EXERCISE DATA
+---+
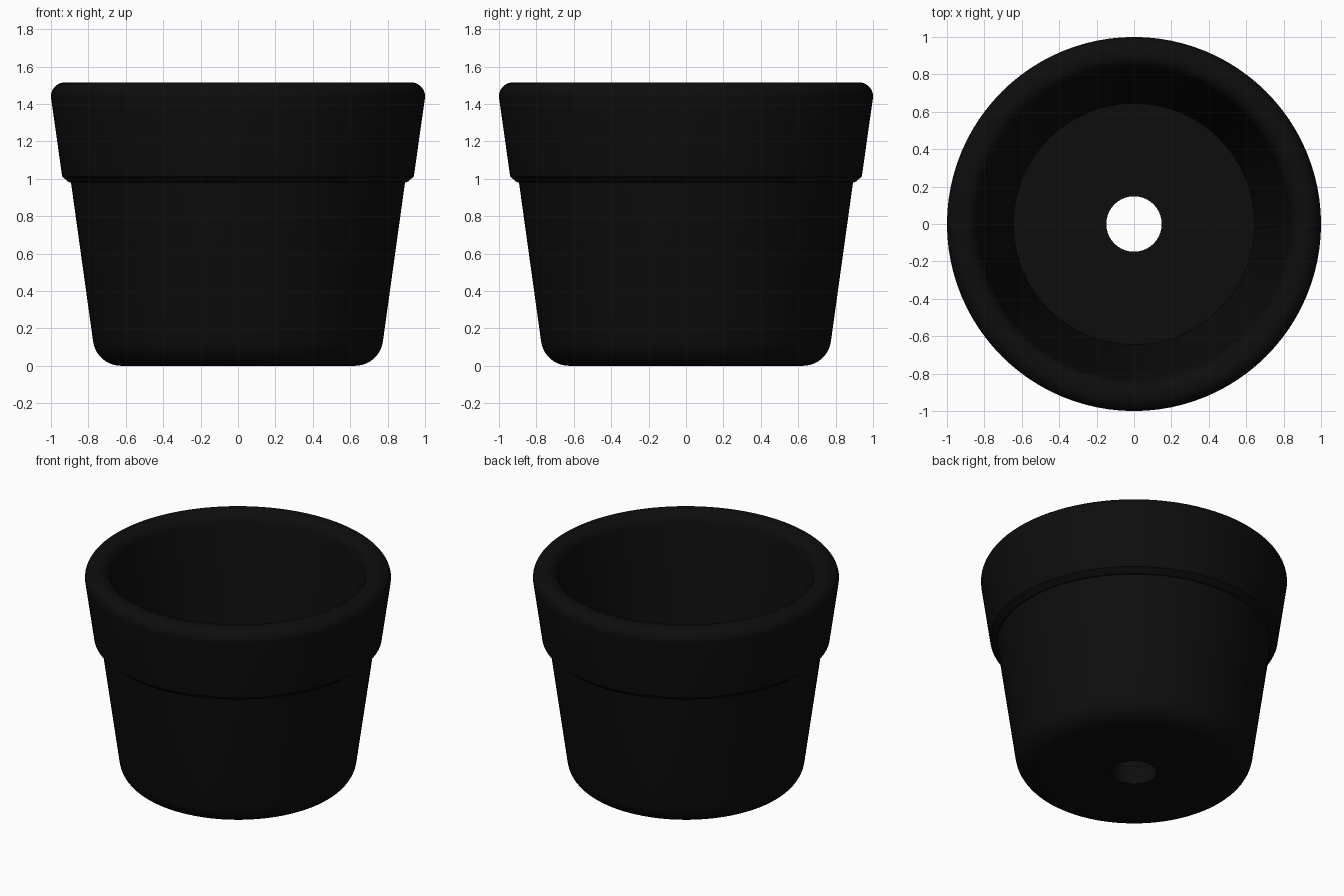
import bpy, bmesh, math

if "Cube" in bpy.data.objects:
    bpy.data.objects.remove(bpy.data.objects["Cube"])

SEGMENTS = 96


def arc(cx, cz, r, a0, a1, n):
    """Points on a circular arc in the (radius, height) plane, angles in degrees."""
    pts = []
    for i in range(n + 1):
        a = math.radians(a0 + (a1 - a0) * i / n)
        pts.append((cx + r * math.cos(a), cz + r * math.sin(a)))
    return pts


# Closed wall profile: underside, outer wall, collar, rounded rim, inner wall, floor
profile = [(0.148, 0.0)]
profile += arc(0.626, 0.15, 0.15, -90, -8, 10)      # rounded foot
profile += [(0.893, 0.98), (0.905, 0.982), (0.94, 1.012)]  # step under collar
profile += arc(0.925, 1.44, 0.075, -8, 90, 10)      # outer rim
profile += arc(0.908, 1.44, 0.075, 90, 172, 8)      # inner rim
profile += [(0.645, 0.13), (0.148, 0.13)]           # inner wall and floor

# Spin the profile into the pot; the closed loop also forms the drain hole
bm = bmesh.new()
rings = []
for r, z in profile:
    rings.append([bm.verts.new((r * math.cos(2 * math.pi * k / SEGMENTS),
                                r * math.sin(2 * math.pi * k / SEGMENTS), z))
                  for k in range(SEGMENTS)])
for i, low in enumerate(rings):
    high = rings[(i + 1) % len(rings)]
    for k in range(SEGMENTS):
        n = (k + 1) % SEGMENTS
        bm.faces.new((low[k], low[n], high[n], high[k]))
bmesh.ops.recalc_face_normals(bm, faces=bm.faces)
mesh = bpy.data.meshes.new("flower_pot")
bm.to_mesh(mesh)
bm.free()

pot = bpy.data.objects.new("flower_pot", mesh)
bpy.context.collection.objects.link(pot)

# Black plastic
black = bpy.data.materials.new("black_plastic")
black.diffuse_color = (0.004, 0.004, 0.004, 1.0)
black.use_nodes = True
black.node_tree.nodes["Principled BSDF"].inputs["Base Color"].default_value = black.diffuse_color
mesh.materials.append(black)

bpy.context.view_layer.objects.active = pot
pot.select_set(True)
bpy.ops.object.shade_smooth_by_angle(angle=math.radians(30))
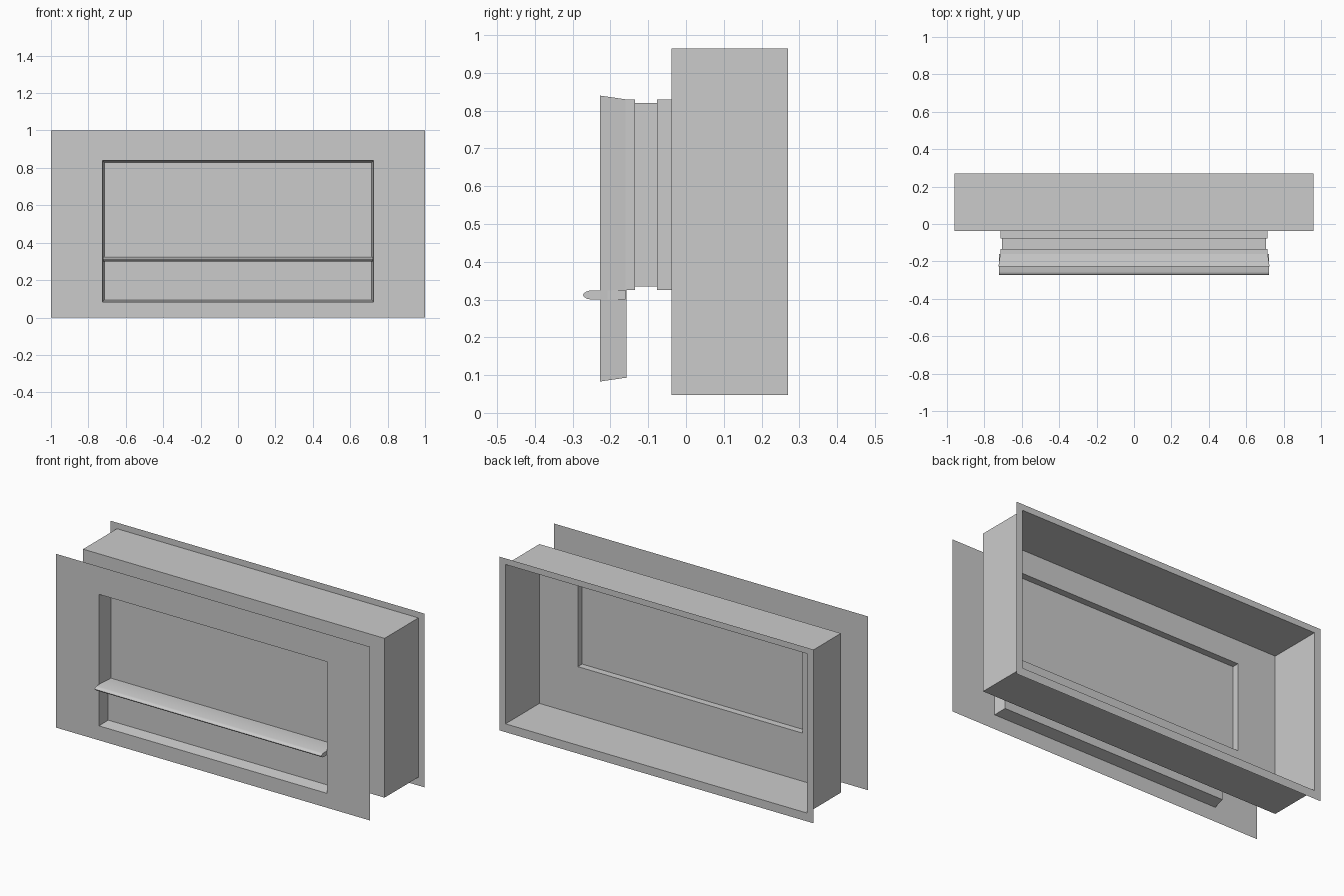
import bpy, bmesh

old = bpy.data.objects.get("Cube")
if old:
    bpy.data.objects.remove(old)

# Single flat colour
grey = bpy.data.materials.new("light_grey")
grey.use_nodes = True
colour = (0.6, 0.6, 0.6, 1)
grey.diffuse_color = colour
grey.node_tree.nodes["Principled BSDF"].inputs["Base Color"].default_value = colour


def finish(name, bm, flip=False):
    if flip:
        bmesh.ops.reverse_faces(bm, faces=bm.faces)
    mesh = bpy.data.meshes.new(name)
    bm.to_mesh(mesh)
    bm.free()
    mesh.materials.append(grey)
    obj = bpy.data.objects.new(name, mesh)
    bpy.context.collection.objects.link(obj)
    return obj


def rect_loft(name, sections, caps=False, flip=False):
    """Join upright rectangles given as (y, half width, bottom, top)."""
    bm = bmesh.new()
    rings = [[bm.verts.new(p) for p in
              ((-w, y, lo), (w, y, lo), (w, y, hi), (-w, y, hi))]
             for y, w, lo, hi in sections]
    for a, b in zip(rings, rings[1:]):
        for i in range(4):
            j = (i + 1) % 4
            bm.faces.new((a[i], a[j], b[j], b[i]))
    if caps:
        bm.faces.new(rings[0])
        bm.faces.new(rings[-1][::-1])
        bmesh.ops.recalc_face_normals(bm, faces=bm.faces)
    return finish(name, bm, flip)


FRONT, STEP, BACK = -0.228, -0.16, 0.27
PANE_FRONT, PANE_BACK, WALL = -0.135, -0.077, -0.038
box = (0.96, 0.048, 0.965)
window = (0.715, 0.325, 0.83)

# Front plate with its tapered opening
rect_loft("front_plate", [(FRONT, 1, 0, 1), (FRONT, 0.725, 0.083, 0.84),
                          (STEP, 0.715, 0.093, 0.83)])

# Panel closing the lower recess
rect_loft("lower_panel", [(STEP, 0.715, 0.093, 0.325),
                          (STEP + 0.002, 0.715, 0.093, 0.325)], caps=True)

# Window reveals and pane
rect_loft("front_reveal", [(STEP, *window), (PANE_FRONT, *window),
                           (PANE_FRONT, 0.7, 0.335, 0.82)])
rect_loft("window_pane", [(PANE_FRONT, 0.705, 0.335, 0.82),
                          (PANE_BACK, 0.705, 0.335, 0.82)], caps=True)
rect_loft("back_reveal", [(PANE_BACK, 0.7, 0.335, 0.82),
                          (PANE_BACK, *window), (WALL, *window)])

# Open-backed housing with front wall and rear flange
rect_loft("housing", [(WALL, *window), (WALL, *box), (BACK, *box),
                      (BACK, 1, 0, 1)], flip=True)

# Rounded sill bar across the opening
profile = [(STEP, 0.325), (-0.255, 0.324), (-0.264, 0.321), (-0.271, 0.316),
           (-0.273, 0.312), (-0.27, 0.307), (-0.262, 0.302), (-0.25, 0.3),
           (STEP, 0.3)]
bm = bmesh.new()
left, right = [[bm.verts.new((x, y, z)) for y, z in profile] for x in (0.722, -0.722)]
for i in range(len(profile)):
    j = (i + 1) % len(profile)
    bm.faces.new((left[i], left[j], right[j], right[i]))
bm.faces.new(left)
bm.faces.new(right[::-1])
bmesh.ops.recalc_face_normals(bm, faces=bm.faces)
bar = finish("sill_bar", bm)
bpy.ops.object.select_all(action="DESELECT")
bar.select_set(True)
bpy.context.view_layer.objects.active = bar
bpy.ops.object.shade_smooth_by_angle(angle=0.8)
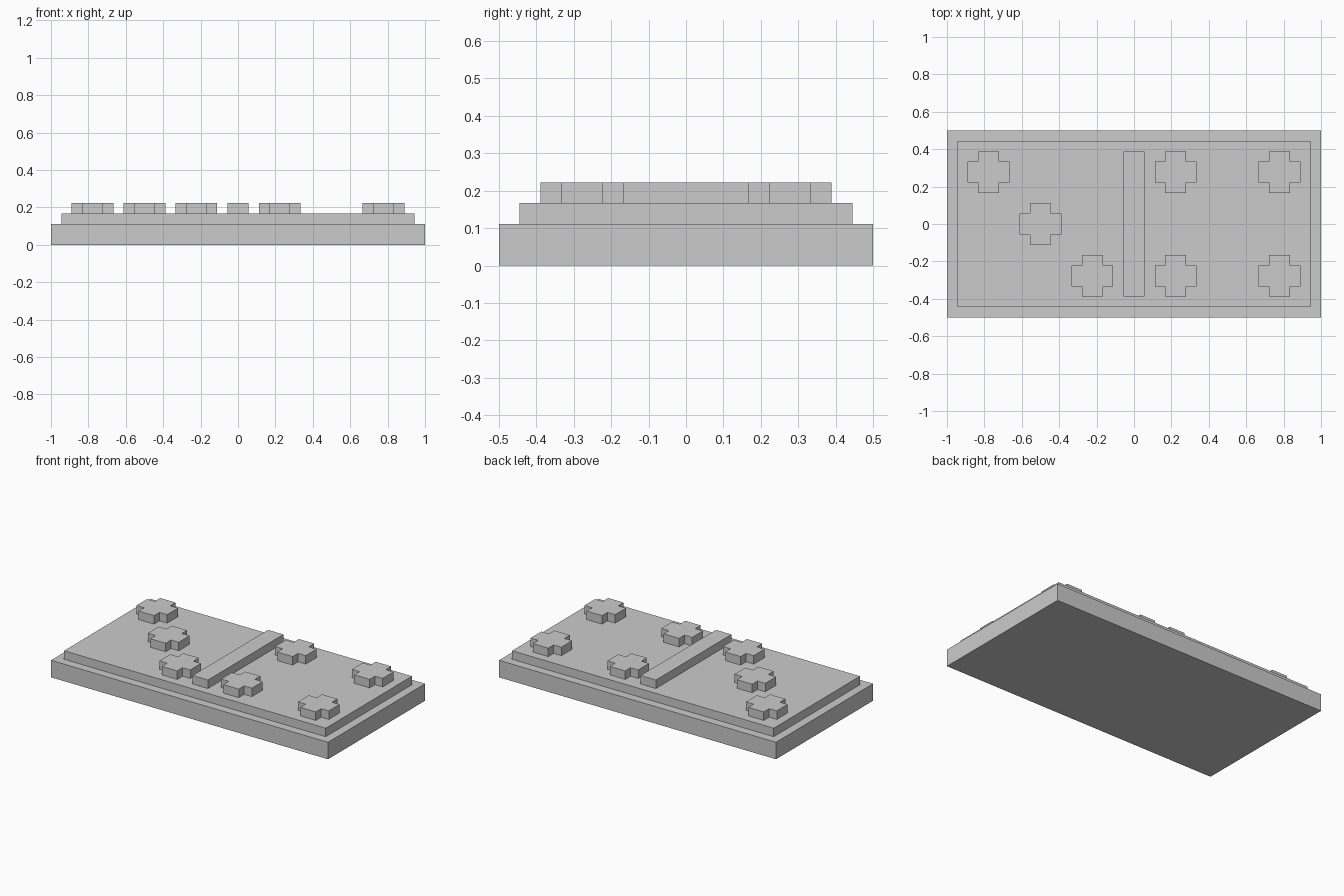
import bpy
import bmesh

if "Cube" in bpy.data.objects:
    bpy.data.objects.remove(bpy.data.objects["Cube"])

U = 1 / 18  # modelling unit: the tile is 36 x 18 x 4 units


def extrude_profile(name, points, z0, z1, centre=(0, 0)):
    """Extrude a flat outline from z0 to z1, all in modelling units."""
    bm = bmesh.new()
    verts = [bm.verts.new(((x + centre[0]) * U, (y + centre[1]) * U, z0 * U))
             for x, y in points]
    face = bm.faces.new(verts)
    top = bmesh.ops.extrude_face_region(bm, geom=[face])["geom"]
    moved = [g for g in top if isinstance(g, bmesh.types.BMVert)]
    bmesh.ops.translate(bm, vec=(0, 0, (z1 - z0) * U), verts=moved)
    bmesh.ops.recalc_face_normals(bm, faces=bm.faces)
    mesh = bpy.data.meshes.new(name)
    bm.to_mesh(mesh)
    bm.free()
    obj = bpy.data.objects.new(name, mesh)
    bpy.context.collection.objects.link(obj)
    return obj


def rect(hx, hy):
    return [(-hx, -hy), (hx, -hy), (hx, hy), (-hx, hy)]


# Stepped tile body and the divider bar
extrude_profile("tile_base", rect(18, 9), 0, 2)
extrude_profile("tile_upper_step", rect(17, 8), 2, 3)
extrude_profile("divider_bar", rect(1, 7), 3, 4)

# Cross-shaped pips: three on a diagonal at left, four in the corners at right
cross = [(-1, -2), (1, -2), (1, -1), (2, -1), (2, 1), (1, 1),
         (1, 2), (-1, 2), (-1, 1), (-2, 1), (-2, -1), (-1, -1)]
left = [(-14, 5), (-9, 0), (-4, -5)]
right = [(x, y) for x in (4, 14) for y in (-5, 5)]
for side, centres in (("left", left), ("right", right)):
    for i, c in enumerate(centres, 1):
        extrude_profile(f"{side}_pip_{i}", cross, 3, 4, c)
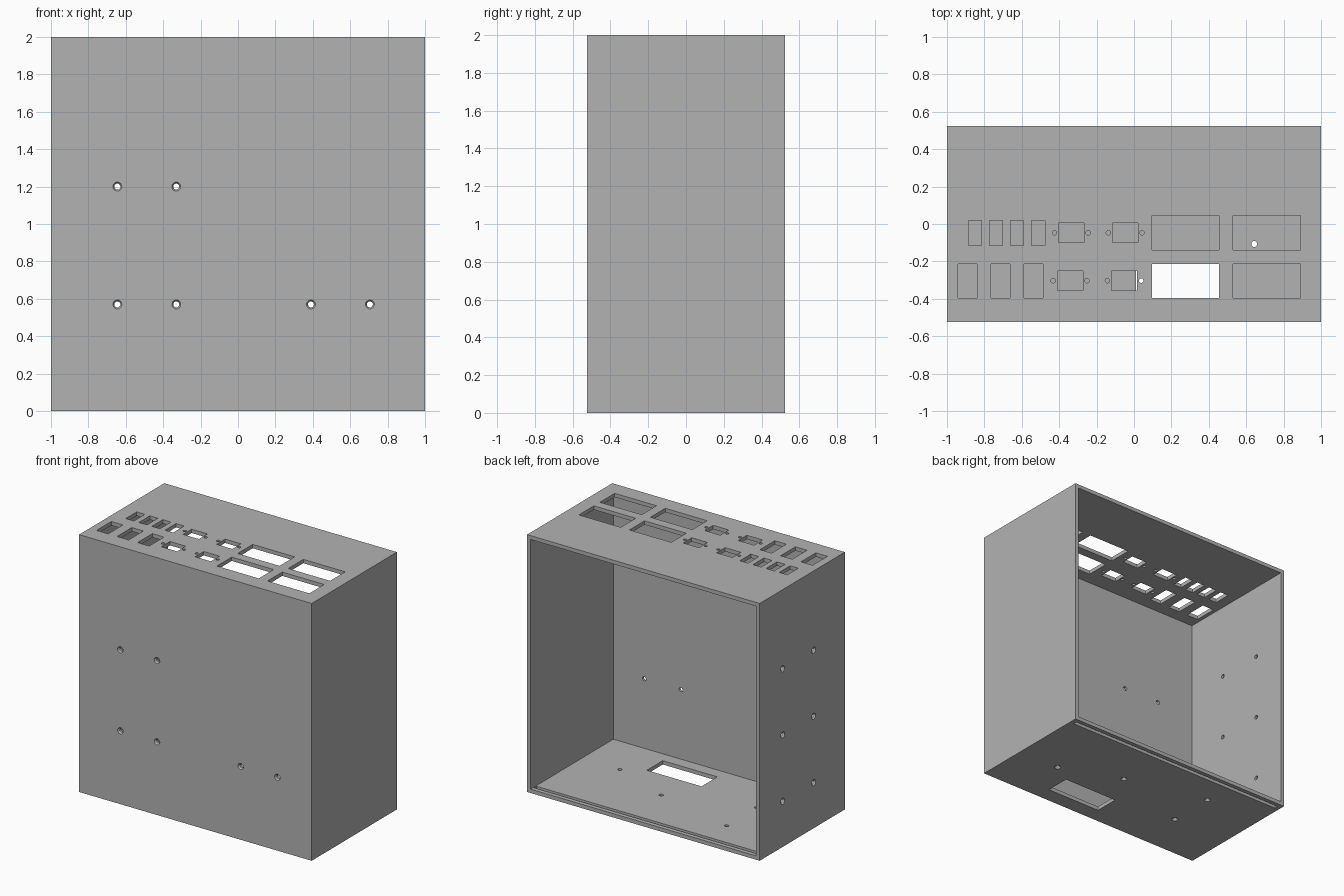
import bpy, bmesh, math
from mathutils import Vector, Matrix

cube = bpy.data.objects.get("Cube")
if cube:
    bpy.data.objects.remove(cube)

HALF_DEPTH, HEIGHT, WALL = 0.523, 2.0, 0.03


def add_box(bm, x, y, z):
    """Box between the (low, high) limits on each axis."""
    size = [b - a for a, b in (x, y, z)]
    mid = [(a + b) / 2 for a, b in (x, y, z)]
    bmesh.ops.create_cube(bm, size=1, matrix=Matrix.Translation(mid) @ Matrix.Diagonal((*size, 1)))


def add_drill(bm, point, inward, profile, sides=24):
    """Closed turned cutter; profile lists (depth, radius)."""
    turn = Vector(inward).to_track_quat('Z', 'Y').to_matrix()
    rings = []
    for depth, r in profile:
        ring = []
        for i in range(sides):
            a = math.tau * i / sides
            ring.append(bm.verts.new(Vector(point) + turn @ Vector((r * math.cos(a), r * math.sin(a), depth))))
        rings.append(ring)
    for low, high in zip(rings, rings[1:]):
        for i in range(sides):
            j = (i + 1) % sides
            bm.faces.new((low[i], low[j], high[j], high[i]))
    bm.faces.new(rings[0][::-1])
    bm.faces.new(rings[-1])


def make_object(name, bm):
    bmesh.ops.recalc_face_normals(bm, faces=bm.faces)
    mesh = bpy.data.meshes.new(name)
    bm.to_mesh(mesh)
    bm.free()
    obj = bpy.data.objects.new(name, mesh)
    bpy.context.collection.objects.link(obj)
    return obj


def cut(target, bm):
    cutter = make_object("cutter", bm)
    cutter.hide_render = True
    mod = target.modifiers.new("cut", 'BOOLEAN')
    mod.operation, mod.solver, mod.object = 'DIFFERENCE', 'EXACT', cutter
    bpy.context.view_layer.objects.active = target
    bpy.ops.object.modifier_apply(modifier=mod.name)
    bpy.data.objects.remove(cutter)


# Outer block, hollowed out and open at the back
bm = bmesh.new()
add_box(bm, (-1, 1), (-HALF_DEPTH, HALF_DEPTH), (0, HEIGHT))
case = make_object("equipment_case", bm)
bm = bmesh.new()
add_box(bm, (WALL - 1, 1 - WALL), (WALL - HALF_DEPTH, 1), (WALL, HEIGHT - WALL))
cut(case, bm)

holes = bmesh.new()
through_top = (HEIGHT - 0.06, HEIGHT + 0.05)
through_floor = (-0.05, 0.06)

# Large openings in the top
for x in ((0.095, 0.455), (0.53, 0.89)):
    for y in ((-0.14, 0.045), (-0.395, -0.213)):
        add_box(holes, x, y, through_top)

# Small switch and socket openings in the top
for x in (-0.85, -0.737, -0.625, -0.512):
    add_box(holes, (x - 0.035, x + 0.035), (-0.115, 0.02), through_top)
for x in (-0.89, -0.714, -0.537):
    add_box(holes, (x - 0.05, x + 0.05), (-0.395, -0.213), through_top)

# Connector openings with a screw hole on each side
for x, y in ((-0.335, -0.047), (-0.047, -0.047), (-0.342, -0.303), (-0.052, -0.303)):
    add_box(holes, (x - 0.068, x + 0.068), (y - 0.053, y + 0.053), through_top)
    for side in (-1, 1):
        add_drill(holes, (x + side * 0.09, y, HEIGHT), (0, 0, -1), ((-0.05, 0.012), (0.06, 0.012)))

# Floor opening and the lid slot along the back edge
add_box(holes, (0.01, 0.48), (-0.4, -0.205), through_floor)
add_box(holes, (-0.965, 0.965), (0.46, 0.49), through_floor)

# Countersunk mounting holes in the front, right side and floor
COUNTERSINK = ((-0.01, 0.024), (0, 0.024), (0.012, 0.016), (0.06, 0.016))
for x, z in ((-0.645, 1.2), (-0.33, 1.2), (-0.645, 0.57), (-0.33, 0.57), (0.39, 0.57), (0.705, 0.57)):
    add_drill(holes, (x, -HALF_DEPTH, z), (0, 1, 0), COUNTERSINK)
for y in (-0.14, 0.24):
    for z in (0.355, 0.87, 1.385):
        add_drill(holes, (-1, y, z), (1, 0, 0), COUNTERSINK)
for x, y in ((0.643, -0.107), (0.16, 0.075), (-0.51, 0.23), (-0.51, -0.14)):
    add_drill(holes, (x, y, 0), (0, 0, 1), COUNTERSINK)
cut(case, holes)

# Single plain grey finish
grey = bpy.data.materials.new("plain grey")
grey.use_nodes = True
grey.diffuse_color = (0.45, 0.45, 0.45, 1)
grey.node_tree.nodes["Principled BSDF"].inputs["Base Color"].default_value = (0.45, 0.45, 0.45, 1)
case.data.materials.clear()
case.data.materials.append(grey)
+---+
PROBLEM STATEMENT
Go through the material and copy each line in which the word "cutter" occurs.

RESULT OF THIS EXERCISE
    """Closed turned cutter; profile lists (depth, radius)."""
    cutter = make_object("cutter", bm)
    cutter.hide_render = True
    mod.operation, mod.solver, mod.object = 'DIFFERENCE', 'EXACT', cutter
    bpy.data.objects.remove(cutter)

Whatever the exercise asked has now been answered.